|Parking||Room for many cars at car park by trail head.|
|Start height||212 metres|
|Vertical metres||680 metres for the roundtrip.|
|Trip distance||11.6 km|
|GPS-file||X (descent only)|
Assume your starting point is the round-about where roads A40 and A470 intersect, west of the town Brecon in southern Wales. Drive road A40 west, approximately 12.0 km and turn left onto road A4067, signed for Swansea. Drive approximately 15.4 km and turn right onto a car park just as you enter the flat section of the valley. Park at the large car park.
Start your hike by walking towards the foot bridge that crosses the river running parallel with the road. Follow small signs for public footpath around the farm, on the east and north sides, and then follow the path as it climbs north-west towards Fan Brycheiniog's south ridge. Follow this path all the way to the summit, which is marked by a concrete cairn.
Descend by reversing your ascent route.

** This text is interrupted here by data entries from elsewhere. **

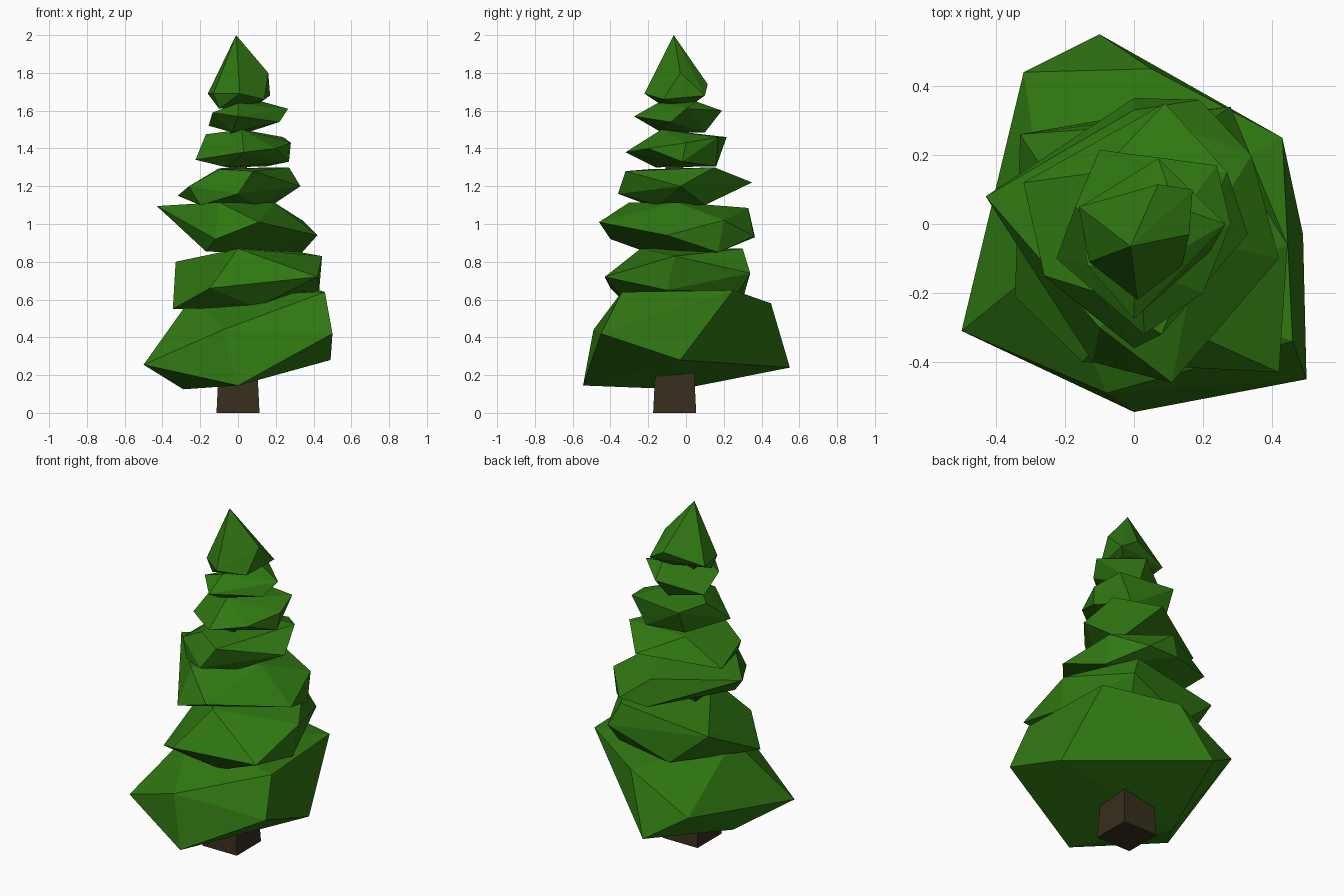
import bpy, bmesh, math
from mathutils import Matrix


def colour(name, rgb):
    m = bpy.data.materials.new(name)
    m.diffuse_color = (*rgb, 1)
    return m


green = colour("needles", (0.03, 0.19, 0.006))
brown = colour("bark", (0.038, 0.028, 0.013))


def finish(name, bm, mat):
    bmesh.ops.recalc_face_normals(bm, faces=bm.faces[:])
    mesh = bpy.data.meshes.new(name)
    bm.to_mesh(mesh)
    bm.free()
    mesh.materials.append(mat)
    bpy.context.collection.objects.link(bpy.data.objects.new(name, mesh))


def tier(name, *corners):
    """Faceted foliage chunk: convex hull over a few corner points."""
    bm = bmesh.new()
    for p in corners:
        bm.verts.new(p)
    hull = bmesh.ops.convex_hull(bm, input=bm.verts[:])
    loose = {v for v in hull["geom_interior"] + hull["geom_unused"]
             if isinstance(v, bmesh.types.BMVert)}
    bmesh.ops.delete(bm, geom=list(loose), context='VERTS')
    finish(name, bm, green)


# Square tapering trunk
bm = bmesh.new()
bmesh.ops.create_cone(bm, cap_ends=True, segments=4, depth=1.65,
                      radius1=0.114 * math.sqrt(2), radius2=0.03 * math.sqrt(2),
                      matrix=Matrix.Translation((0, -0.06, 0.825))
                      @ Matrix.Rotation(math.pi / 4, 4, 'Z'))
finish("trunk", bm, brown)

# Foliage tiers, bottom to top
tier("foliage_skirt",
     (0, -.545, .145), (-.5, -.31, .255), (-.32, .44, .38), (-.1, .55, .24),
     (.05, .45, .58), (.43, .25, .65), (.49, -.03, .28), (.5, -.45, .42),
     (-.08, -.49, .44), (.46, -.34, .64), (-.29, -.03, .125), (-.24, -.1, .62))
tier("foliage_2",
     (-.33, .26, .80), (-.345, -.21, .55), (.42, -.43, .72), (.445, -.06, .83),
     (.28, .34, .74), (.43, -.1, .65), (-.15, -.40, .66), (.22, .3, .87),
     (.25, .28, .64), (0, -.24, .87), (-.1, .3, .6), (.1, -.3, .56))
tier("foliage_3",
     (-.43, .08, 1.095), (.11, -.46, 1.01), (.42, -.1, .94), (-.12, -.40, .92),
     (0, .365, .93), (.19, .36, .935), (.34, .17, .85), (.34, .2, 1.02),
     (0, .33, 1.085), (.19, -.05, 1.115), (-.17, -.22, .855), (.15, 0, .84),
     (-.1, -.3, 1.115))
tier("foliage_4",
     (-.32, .12, 1.15), (0, -.36, 1.16), (.33, -.03, 1.2), (.27, .15, 1.3),
     (.09, .35, 1.22), (-.26, -.15, 1.2), (-.1, .15, 1.295), (.18, .1, 1.1),
     (-.2, -.2, 1.1), (-.1, -.2, 1.29), (.08, -.32, 1.28), (.1, -.15, 1.1))
tier("foliage_5",
     (-.225, -.1, 1.34), (-.17, .05, 1.475), (-.1, .215, 1.46), (.24, .17, 1.46),
     (.28, 0, 1.43), (.27, -.02, 1.33), (.03, -.32, 1.38), (.2, -.2, 1.40),
     (.15, .16, 1.305), (-.06, -.16, 1.30), (.02, -.13, 1.5), (-.1, .15, 1.32))
tier("foliage_6",
     (-.155, .05, 1.52), (-.135, -.12, 1.59), (0, -.275, 1.57), (.265, 0, 1.61),
     (.22, -.08, 1.54), (.07, .19, 1.6), (.12, .05, 1.65), (-.03, -.13, 1.485),
     (.05, .1, 1.485), (0, -.15, 1.64))
tier("foliage_tip",
     (-.01, -.065, 2), (.16, -.03, 1.8), (.17, .1, 1.68), (.07, .115, 1.74),
     (-.16, .05, 1.69), (-.13, -.11, 1.69), (.01, -.22, 1.69), (.14, -.12, 1.66),
     (-.1, -.1, 1.61), (.1, .03, 1.63))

13. April 2013
I had driven to Brecon the night before and was eager to start the week-end's pursuit of the 50 most prominent tops in Wales, and get going immediately after Saturday breakfast. After a traditional British breakfast I set off south to Glyntawe, with the knowledge that the grey sky wasn't going to get any better the next hours.
I located the planned trail head, but after 100 metres along the path I concluded that this wasn't a route that would take me to the summit, so returned to my car and started to look for alternative trail heads. After messing around for a while I ended up at the camp site a little further south, and after some messing around from this trail head I eventually got myself in the right direction.
As I made my way up the gentle slopes of Fan Brycheiniog the weather gradually got worse and worse, with the wind picking up and the rain changing from light to heavy, and the visibility got down to a few tens of metres. I was therefore a little surprised when I met two soldiers coming up from the valley, and I assume they were just as surprised to meet a hiker.
My summit stop was short, as there wasn't much to be seen, and the fine slate shelter close to the summit was definitely the highlight in terms of views.
As I was descending I decided to see where the path I had followed in the second half of my ascent would take me, and my suspicion was that it would take me down to my original trail head. And when I got below the clouds, after having met a group of 6-7 hikers, I got my suspicion confirmed. This gave me a boring 1.3 km walk along the road and back to my car, but was worth the cost since I was happy to have found the correct trail head. Next on the agenda was to get back to the hotel for some lunch (ended up getting fish&chips from the local chippy), and plan the next wet hike.